Last Monday I attended a Leadership Gathering at the AIPAC (American Israel Public Affairs Committee) Policy Conference along with Senators and Representatives from across the United States, community leaders, activists, major donors, and other special guests. As a Leffell Fellow, this is one of the many opportunities I have been provided to learn about the importance of the US-Israel Relationship.
Knowing that my classmate, who serves at Temple Beth Sholom in Marquette, MI, and I would be lobbying in Michigan District One on behalf of our student pulpit communities, I took the opportunity to shake hands and chat with Representative Jack Bergman (R-MI 1). I introduced myself and shared my connection to his district as the student rabbi at Temple B’nai Israel (TBI) in Petoskey, MI. I told him about all of the hard work that each member of TBI does to keep this community vibrant and alive.
About fifteen hours later I was sitting in Rep. Bergman’s office preparing to speak with him about the US-Israel Relationship. While I expected it to be a small group of citizen lobbyists, we ended up filling his office with about 15 people, eleven of whom came from one family. Three generations of the Edward C. Levy family sat with us before the meeting discussing why they have invested both their time and financial resources with AIPAC. (The Edward C. Levy Company has been hauling and repurposing waste from steel mills in the midwest and around the world since 1918.) While they could have easily led the meeting on their own, Edward Levy Jr. (majority owner of the company) insisted I begin with a story from my recent AIEF (American Israel Education Foundation) Israel trip.
When Rep. Bergman came in the room, I reintroduced myself and before I could remind him where the synagogue was he replied “oh yes, Petoskey.” Following my story about Kfar Aza (the Kibbutz on the Gaza border who suffers near constant trauma from rocket and fire balloon attacks) Bergman shared that it invoked his memory of visiting the community in Sderot, not far from Kfar Aza on the Gaza border.
Throughout the meeting, we discussed as a group how the relationship between the United States and Israel is important for Israel, but also how it is integral for us here in the United States. The cooperation between the two nations provides opportunities to collaborate on research and development in fields from medicine, to tech, to weaponry, to justice organizations, and so much more.
While in many cases Rep. Bergman and I might disagree on policy, our mutual understanding of the importance of the US-Israel relationship allowed us to reach across partisan lines to work together towards a greater good.
In Megillat Esther,
Haman said to King Ahasuerus, ‘There is a certain people, scattered and dispersed among the other peoples in all the provinces of your realm, whose laws are different from those of any other people and who do not obey the king’s laws; and it is not in Your Majesty’s interest to tolerate them.”
Haman lied about the Jews, because they did follow the laws of the land. As we see throughout history, the Jews were persecuted in Shushan for no apparent reason. While in many of our persecution stories, the Jewish people wait generations for a hero, a miracle, or a shift in culture to occur - in Shushan we see a story in which the Jews gain freedom, providing an optimistic narrative for Jewish communities living under foreign rule.
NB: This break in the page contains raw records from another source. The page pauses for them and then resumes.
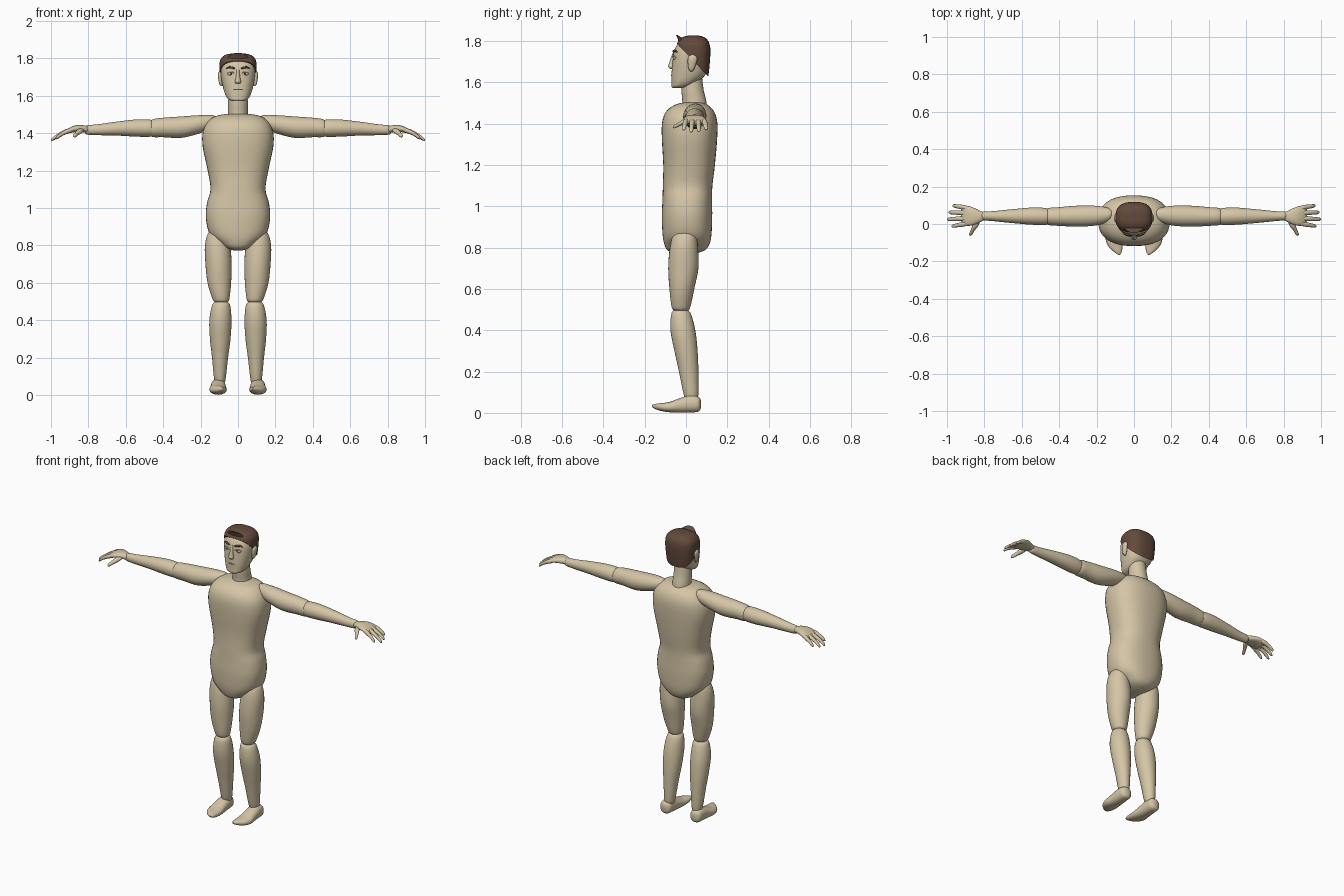
import bpy, bmesh, math
from mathutils import Vector


def material(name, rgb):
    m = bpy.data.materials.new(name)
    m.diffuse_color = (*rgb, 1)
    return m


SKIN = material("skin", (0.66, 0.56, 0.38))
HAIR = material("brown hair", (0.125, 0.068, 0.045))
LIPS = material("lips", (0.42, 0.29, 0.19))
WHITE = material("eye white", (0.62, 0.58, 0.46))
IRIS = material("iris", (0.09, 0.06, 0.04))


def spline(p, steps):
    """Smooth curve through the ring values."""
    out = []
    for i in range(len(p) - 1):
        a, b, c, d = p[max(i - 1, 0)], p[i], p[i + 1], p[min(i + 2, len(p) - 1)]
        for s in range(steps):
            t = s / steps
            out.append([0.5 * (2 * k1 + (k2 - k0) * t
                               + (2 * k0 - 5 * k1 + 4 * k2 - k3) * t * t
                               + (3 * k1 - k0 - 3 * k2 + k3) * t ** 3)
                        for k0, k1, k2, k3 in zip(a, b, c, d)])
    return out + [list(p[-1])]


def loft(name, axis, rings, mat, mirror=False, power=2.0, sides=28, steps=4, cut=None):
    """Rings are (x, y, z, radius, radius) in the plane across the axis."""
    u, v = {"x": (1, 2), "y": (0, 2), "z": (0, 1)}[axis]
    bm = bmesh.new()
    loops = []
    for r in spline(rings, steps):
        loop = []
        for k in range(sides):
            a = 2 * math.pi * k / sides
            c, s = math.cos(a), math.sin(a)
            co = Vector(r[:3])
            co[u] += max(r[3], 0.0005) * math.copysign(abs(c) ** (2 / power), c)
            co[v] += max(r[4], 0.0005) * math.copysign(abs(s) ** (2 / power), s)
            loop.append(bm.verts.new(co))
        loops.append(loop)
    for l0, l1 in zip(loops, loops[1:]):
        for k in range(sides):
            n = (k + 1) % sides
            bm.faces.new((l0[k], l0[n], l1[n], l1[k]))
    bm.faces.new(loops[0])
    bm.faces.new(loops[-1])
    if cut:
        geom = bm.verts[:] + bm.edges[:] + bm.faces[:]
        bmesh.ops.bisect_plane(bm, geom=geom, plane_co=cut[0], plane_no=cut[1], clear_inner=True)
        bmesh.ops.holes_fill(bm, edges=[e for e in bm.edges if e.is_boundary], sides=0)
    bmesh.ops.recalc_face_normals(bm, faces=bm.faces[:])
    me = bpy.data.meshes.new(name)
    bm.to_mesh(me)
    bm.free()
    me.materials.append(mat)
    ob = bpy.data.objects.new(name, me)
    bpy.context.collection.objects.link(ob)
    if mirror:
        ob.modifiers.new("mirror", "MIRROR")
    bpy.ops.object.select_all(action="DESELECT")
    ob.select_set(True)
    bpy.context.view_layer.objects.active = ob
    bpy.ops.object.shade_smooth_by_angle(angle=math.radians(50))
    return ob


def ball(name, x, y, z, rx, ry, rz, mat, mirror=True):
    rings = []
    for i in range(9):
        a = math.pi * (i / 8 - 0.5)
        c = max(math.cos(a), 0.02)
        rings.append((x, y, z + rz * math.sin(a), rx * c, ry * c))
    return loft(name, "z", rings, mat, mirror, sides=16, steps=1)


# Torso and neck
loft("torso", "z", [
    (0, 0, .772, .02, .05), (0, 0, .785, .065, .088), (0, .004, .81, .102, .107),
    (0, .005, .86, .152, .118), (0, .005, .95, .172, .122), (0, .006, 1.03, .165, .120),
    (0, .008, 1.1, .147, .120), (0, .015, 1.2, .162, .125), (0, .017, 1.33, .189, .134),
    (0, .018, 1.41, .187, .133), (0, .02, 1.46, .162, .115), (0, .025, 1.49, .122, .08),
    (0, .03, 1.503, .06, .04)], SKIN, power=2.4, sides=40)
loft("neck", "z", [
    (0, .042, 1.46, .058, .062), (0, .04, 1.51, .054, .058), (0, .032, 1.56, .053, .054),
    (0, .028, 1.62, .05, .05)], SKIN)

# Head
loft("head", "z", [
    (0, -.042, 1.571, .028, .022), (0, -.028, 1.58, .05, .042), (0, -.008, 1.60, .065, .062),
    (0, .013, 1.64, .079, .083), (0, .02, 1.70, .09, .085), (0, .023, 1.75, .091, .082),
    (0, .03, 1.79, .082, .066), (0, .035, 1.81, .055, .045), (0, .035, 1.817, .01, .01)],
    SKIN, power=2.3, sides=40)
loft("nose", "z", [
    (0, -.055, 1.745, .008, .008), (0, -.06, 1.72, .009, .013), (0, -.065, 1.69, .013, .018),
    (0, -.066, 1.674, .017, .02), (0, -.064, 1.664, .012, .012)], SKIN, sides=16)
loft("ear", "z", [
    (.088, .025, 1.652, .004, .006), (.092, .026, 1.665, .009, .014),
    (.096, .03, 1.70, .011, .022), (.096, .032, 1.722, .01, .02),
    (.093, .032, 1.735, .004, .006)], SKIN, True, sides=16)
ball("eye", .038, -.052, 1.717, .018, .010, .010, WHITE)
ball("iris", .038, -.058, 1.717, .007, .006, .007, IRIS)
loft("eyelid", "x", [
    (.018, -.061, 1.719, .003, .002), (.038, -.061, 1.728, .004, .003),
    (.058, -.049, 1.719, .003, .002)], SKIN, True, sides=10)
loft("eyebrow", "x", [
    (.016, -.061, 1.746, .002, .003), (.03, -.059, 1.750, .006, .006),
    (.05, -.052, 1.752, .006, .005), (.064, -.043, 1.745, .002, .002)], HAIR, True, sides=12)
loft("mouth", "x", [
    (-.028, -.064, 1.633, .002, .001), (-.012, -.068, 1.633, .004, .004),
    (.012, -.068, 1.633, .004, .004), (.028, -.064, 1.633, .002, .001)], LIPS, sides=12)

# Hair: a larger skull cap cut off along a slanting hairline, with a raised fringe
loft("hair", "z", [
    (0, .03, 1.59, .078, .07), (0, .033, 1.65, .09, .078), (0, .035, 1.72, .097, .082),
    (0, .035, 1.76, .099, .083), (0, .035, 1.79, .095, .077), (0, .036, 1.813, .077, .06),
    (0, .036, 1.824, .045, .035), (0, .036, 1.826, .01, .01)],
    HAIR, power=2.6, sides=40, cut=((0, -.045, 1.787), (0, .157, .15)))
loft("fringe", "z", [
    (0, -.015, 1.785, .06, .02), (0, -.022, 1.803, .055, .016),
    (0, -.034, 1.818, .04, .009), (0, -.045, 1.829, .018, .003)], HAIR, sides=20)

# Arms
loft("upper_arm", "x", [
    (.11, .055, 1.46, .012, .015), (.13, .05, 1.46, .034, .035), (.2, .045, 1.448, .052, .048),
    (.3, .042, 1.432, .056, .057), (.4, .04, 1.43, .050, .052), (.46, .04, 1.426, .044, .046),
    (.485, .04, 1.425, .02, .02)], SKIN, True)
loft("forearm", "x", [
    (.425, .04, 1.426, .02, .02), (.46, .04, 1.426, .043, .044), (.54, .042, 1.427, .046, .046),
    (.65, .042, 1.424, .037, .037), (.75, .042, 1.418, .027, .029), (.81, .043, 1.417, .022, .024),
    (.82, .043, 1.417, .01, .01)], SKIN, True)

# Hands
loft("palm", "x", [
    (.79, .043, 1.418, .015, .015), (.83, .04, 1.423, .034, .019), (.87, .042, 1.423, .050, .018),
    (.905, .045, 1.413, .052, .014), (.925, .045, 1.405, .03, .007)], SKIN, True, power=2.3)
fingers = [("index", .004, -.012, .975), ("middle", .031, .025, 1.0),
           ("ring", .059, .062, .992), ("little", .085, .098, .970)]
for finger, y0, y1, tip in fingers:
    span = tip - .885
    loft(finger + "_finger", "x", [
        (.885 + span * t, y0 + (y1 - y0) * t, 1.416 - .01 * t - .046 * t * t * span / .115, r, r)
        for t, r in ((0, .010), (.3, .013), (.65, .011), (.92, .009), (1, .002))],
        SKIN, True, sides=14)
loft("thumb", "y", [
    (.835, .022, 1.418, .014, .010), (.848, -.01, 1.409, .016, .013),
    (.863, -.035, 1.396, .011, .011), (.873, -.055, 1.386, .009, .009),
    (.876, -.063, 1.382, .002, .002)], SKIN, True, sides=14)

# Legs
loft("thigh", "z", [
    (.115, -.005, .88, .015, .02), (.115, -.006, .865, .044, .053), (.11, -.01, .8, .067, .068),
    (.104, -.013, .7, .070, .073), (.1, -.02, .6, .063, .06), (.092, -.024, .52, .047, .047),
    (.09, -.024, .497, .035, .036), (.09, -.024, .488, .01, .01)], SKIN, True)
loft("shin", "z", [
    (.09, -.024, .502, .015, .015), (.09, -.024, .485, .046, .045), (.094, -.015, .4, .059, .060),
    (.095, 0, .3, .055, .056), (.096, .013, .2, .043, .047), (.097, .025, .08, .030, .034),
    (.097, .025, .06, .02, .02)], SKIN, True)
loft("foot", "y", [
    (.105, .072, .042, .012, .02), (.106, .06, .042, .034, .036), (.106, .02, .044, .039, .042),
    (.106, -.03, .036, .042, .035), (.106, -.08, .028, .046, .025), (.099, -.12, .028, .038, .019),
    (.086, -.15, .031, .02, .012), (.08, -.165, .034, .004, .004)], SKIN, True, power=2.3)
This Diaspora narrative is an ancient success story. It reminds us that speaking up and including our voices in public conversation is the best way to maintain our rights and our freedoms.
This Purim, and this season of political change, I encourage each of us to focus on important values: speak out and listen carefully. Share your opinions respectfully, but without holding back. When you find yourself frustrated by the conversation in the office, at your dinner table, or on the TV screen do not walk away, do not turn it off. BREATHE. LISTEN. And try, just for a moment, to understand the world through another perspective. Disagreeing is healthy, but we can only disagree if we take the time to get to know each other’s opinions. The greatest changes can occur when we come together, listen to each other, and seek common ground.